(ENTRIES PROVIDED Opens)

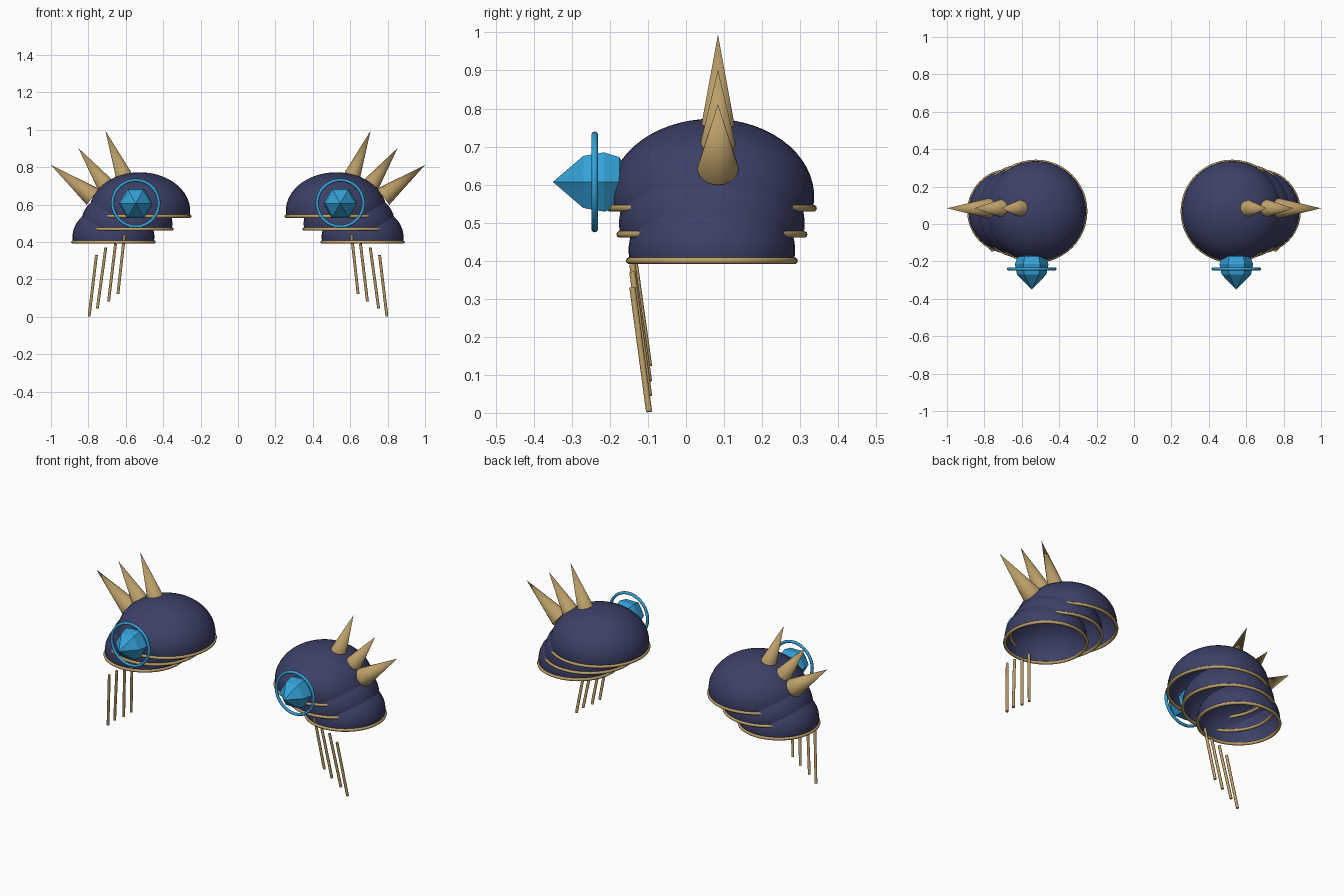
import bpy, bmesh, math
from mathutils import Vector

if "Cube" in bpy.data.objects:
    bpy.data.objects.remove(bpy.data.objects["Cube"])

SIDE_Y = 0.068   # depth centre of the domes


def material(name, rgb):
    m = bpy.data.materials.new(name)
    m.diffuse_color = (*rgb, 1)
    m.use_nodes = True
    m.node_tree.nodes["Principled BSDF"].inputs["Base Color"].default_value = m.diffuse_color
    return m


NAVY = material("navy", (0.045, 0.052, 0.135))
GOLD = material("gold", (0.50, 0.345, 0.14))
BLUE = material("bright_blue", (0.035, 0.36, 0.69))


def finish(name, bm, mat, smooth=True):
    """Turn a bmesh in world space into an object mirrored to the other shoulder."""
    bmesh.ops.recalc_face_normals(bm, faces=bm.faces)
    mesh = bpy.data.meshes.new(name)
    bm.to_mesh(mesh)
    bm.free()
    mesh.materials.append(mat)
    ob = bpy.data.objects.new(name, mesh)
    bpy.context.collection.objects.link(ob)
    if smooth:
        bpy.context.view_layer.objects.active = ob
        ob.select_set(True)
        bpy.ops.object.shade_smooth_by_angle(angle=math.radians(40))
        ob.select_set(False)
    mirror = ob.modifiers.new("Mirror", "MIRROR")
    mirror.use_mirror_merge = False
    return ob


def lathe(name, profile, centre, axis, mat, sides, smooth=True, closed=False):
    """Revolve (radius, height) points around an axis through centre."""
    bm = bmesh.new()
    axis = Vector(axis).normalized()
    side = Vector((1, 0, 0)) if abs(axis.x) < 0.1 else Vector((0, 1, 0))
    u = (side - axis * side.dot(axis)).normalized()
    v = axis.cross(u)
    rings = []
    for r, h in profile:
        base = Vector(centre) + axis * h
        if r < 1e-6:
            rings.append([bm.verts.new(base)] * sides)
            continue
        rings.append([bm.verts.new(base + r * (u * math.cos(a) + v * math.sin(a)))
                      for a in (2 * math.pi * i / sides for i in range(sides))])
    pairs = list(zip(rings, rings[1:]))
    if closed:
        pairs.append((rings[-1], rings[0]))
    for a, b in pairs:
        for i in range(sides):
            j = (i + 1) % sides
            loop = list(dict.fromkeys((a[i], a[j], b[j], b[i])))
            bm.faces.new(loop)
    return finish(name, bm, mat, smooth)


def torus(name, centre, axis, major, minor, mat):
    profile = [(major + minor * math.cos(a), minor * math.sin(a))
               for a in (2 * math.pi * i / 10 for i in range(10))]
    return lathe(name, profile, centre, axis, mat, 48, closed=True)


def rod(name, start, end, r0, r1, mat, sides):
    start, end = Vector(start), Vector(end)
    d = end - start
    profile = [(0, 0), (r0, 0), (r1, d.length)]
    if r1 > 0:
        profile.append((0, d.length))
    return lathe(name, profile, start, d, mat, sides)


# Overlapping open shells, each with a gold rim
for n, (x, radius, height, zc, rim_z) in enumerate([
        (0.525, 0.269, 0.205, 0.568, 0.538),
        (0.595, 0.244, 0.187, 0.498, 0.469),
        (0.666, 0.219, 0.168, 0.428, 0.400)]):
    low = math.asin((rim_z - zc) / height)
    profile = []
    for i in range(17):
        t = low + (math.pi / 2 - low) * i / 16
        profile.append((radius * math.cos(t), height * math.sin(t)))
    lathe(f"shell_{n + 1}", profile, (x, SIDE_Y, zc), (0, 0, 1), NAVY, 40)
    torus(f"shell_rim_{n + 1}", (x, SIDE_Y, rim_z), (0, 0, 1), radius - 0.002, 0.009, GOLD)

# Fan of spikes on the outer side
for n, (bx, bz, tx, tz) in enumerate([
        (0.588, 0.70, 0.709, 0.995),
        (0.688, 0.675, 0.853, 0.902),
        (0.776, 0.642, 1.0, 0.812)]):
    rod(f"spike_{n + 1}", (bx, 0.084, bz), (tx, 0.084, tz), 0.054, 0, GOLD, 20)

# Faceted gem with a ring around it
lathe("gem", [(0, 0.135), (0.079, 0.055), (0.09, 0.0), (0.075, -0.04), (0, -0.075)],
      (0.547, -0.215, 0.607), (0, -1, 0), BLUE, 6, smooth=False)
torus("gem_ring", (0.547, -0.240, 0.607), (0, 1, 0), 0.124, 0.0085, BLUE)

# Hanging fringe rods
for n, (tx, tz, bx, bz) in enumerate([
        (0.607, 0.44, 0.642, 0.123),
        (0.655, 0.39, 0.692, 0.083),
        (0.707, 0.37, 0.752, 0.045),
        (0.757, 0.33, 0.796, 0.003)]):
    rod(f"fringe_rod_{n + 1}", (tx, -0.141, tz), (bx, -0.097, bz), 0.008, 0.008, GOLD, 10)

(ENTRIES PROVIDED Closes)
(ENTRIES PROVIDED Opens)

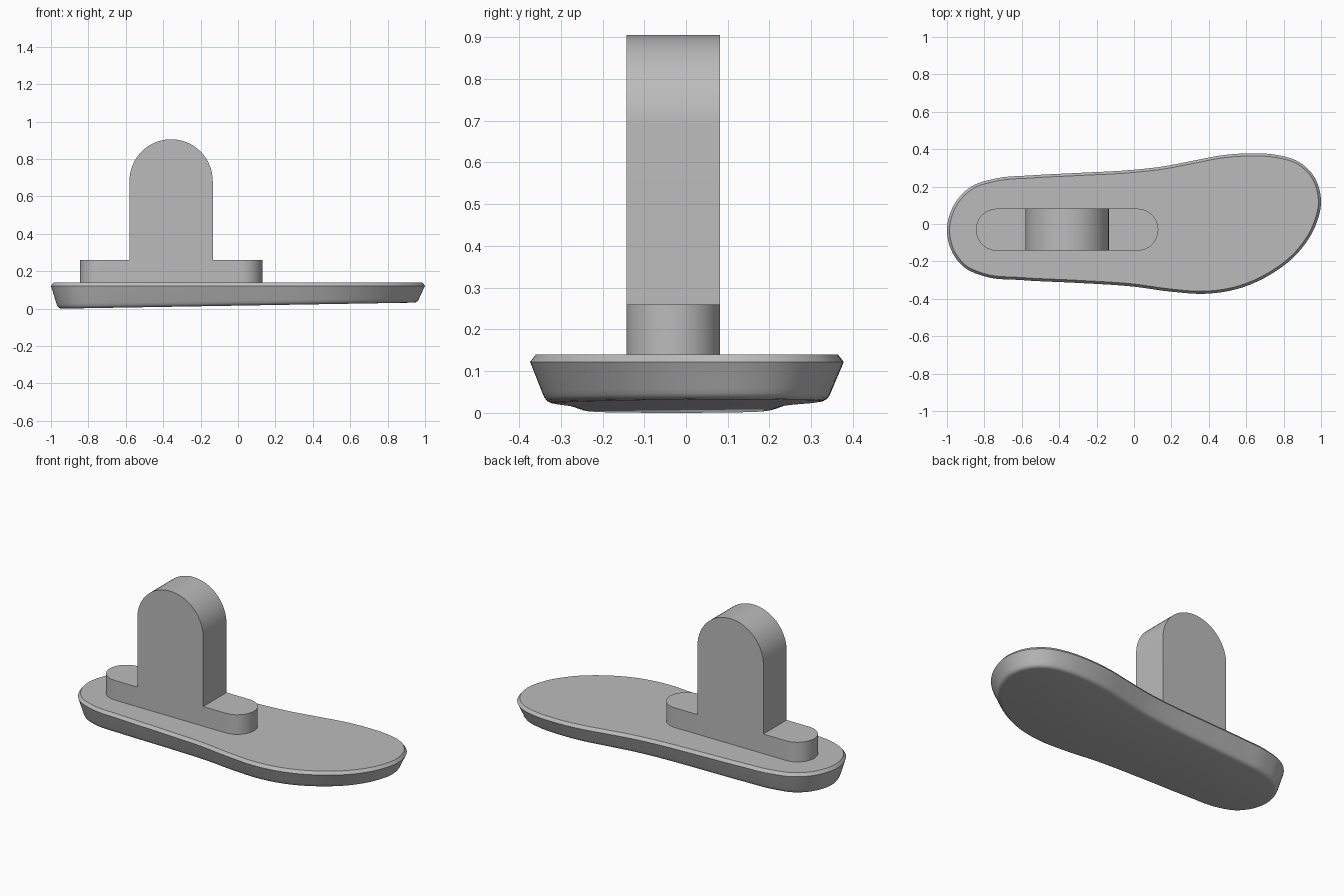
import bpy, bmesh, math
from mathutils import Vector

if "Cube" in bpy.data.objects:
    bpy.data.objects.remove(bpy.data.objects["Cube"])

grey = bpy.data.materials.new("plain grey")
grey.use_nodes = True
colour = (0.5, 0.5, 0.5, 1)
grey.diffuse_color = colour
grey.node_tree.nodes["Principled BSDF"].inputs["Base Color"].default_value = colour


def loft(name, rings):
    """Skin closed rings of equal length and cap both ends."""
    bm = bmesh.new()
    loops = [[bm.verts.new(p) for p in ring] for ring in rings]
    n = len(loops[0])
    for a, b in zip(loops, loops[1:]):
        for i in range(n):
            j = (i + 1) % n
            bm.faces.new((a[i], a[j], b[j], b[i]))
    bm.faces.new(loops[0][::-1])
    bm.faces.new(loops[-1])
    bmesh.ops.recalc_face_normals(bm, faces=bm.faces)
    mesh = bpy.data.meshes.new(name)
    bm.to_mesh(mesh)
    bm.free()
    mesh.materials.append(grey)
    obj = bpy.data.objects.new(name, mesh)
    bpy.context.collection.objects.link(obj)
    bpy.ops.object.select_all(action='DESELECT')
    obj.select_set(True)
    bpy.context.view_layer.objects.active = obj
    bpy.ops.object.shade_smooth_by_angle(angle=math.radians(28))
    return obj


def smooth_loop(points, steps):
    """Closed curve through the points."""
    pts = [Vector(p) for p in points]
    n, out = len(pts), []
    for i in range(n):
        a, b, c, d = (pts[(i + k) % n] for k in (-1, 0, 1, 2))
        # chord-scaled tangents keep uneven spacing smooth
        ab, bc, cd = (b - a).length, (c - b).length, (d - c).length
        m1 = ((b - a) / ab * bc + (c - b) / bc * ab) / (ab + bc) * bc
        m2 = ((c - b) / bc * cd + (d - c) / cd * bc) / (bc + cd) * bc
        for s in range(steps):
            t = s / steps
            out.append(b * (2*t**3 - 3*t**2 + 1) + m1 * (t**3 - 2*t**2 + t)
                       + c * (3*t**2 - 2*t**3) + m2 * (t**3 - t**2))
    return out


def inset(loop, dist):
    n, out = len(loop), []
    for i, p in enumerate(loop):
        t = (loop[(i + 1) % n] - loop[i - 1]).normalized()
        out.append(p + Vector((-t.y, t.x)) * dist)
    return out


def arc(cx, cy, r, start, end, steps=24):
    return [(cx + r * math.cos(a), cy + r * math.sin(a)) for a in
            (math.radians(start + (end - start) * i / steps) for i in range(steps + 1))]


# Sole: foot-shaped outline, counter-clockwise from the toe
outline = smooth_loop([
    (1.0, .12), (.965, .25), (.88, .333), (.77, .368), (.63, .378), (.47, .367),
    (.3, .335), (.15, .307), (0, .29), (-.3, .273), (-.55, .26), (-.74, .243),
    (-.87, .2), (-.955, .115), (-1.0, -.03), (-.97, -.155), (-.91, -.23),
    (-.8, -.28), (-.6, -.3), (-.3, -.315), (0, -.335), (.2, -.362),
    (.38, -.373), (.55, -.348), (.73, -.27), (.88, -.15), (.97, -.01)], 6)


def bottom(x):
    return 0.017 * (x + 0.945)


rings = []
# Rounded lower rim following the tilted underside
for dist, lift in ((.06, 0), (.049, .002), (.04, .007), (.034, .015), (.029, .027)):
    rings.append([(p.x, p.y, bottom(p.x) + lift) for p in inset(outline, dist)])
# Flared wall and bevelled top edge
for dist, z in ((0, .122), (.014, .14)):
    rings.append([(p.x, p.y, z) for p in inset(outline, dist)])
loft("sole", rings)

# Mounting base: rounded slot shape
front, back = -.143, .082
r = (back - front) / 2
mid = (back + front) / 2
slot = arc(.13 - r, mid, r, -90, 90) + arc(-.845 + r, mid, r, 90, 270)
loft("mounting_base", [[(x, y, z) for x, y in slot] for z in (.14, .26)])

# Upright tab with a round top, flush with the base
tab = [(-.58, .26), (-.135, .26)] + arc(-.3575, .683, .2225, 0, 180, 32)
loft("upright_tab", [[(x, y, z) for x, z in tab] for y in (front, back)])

(ENTRIES PROVIDED Closes)
(ENTRIES PROVIDED Opens)

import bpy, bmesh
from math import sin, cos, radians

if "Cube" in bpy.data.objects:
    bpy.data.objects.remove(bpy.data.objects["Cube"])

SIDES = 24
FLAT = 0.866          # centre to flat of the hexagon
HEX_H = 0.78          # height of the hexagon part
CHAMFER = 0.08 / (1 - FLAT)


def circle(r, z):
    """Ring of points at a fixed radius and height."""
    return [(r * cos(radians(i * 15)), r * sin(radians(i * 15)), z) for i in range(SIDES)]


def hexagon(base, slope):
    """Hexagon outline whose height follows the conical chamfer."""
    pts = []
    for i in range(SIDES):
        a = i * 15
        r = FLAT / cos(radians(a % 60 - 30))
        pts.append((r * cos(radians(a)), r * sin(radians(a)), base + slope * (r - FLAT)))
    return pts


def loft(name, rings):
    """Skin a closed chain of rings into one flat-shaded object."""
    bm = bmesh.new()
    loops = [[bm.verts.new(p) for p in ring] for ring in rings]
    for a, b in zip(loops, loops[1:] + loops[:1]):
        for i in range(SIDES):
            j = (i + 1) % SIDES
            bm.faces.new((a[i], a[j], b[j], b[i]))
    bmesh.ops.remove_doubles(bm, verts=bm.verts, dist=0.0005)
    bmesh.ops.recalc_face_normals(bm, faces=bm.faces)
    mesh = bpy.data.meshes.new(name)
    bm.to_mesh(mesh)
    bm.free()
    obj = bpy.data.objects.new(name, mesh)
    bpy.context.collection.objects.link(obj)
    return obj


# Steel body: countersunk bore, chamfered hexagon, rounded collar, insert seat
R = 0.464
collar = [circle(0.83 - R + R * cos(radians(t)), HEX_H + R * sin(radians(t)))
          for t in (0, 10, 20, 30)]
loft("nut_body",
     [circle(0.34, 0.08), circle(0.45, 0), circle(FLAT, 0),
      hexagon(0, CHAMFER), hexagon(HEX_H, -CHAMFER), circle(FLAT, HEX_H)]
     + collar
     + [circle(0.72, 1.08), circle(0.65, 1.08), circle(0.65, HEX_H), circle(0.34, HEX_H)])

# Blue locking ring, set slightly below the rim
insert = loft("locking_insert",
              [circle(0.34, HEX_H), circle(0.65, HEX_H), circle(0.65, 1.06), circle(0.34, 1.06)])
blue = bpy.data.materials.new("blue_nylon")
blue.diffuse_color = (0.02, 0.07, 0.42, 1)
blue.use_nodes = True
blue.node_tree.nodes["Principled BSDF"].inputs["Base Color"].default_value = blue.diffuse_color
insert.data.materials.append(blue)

(ENTRIES PROVIDED Closes)

ABOUT THIS EXERCISE: Reply with nothing but the number of lines in the data that include the word "range".

TASK OUTPUT: 11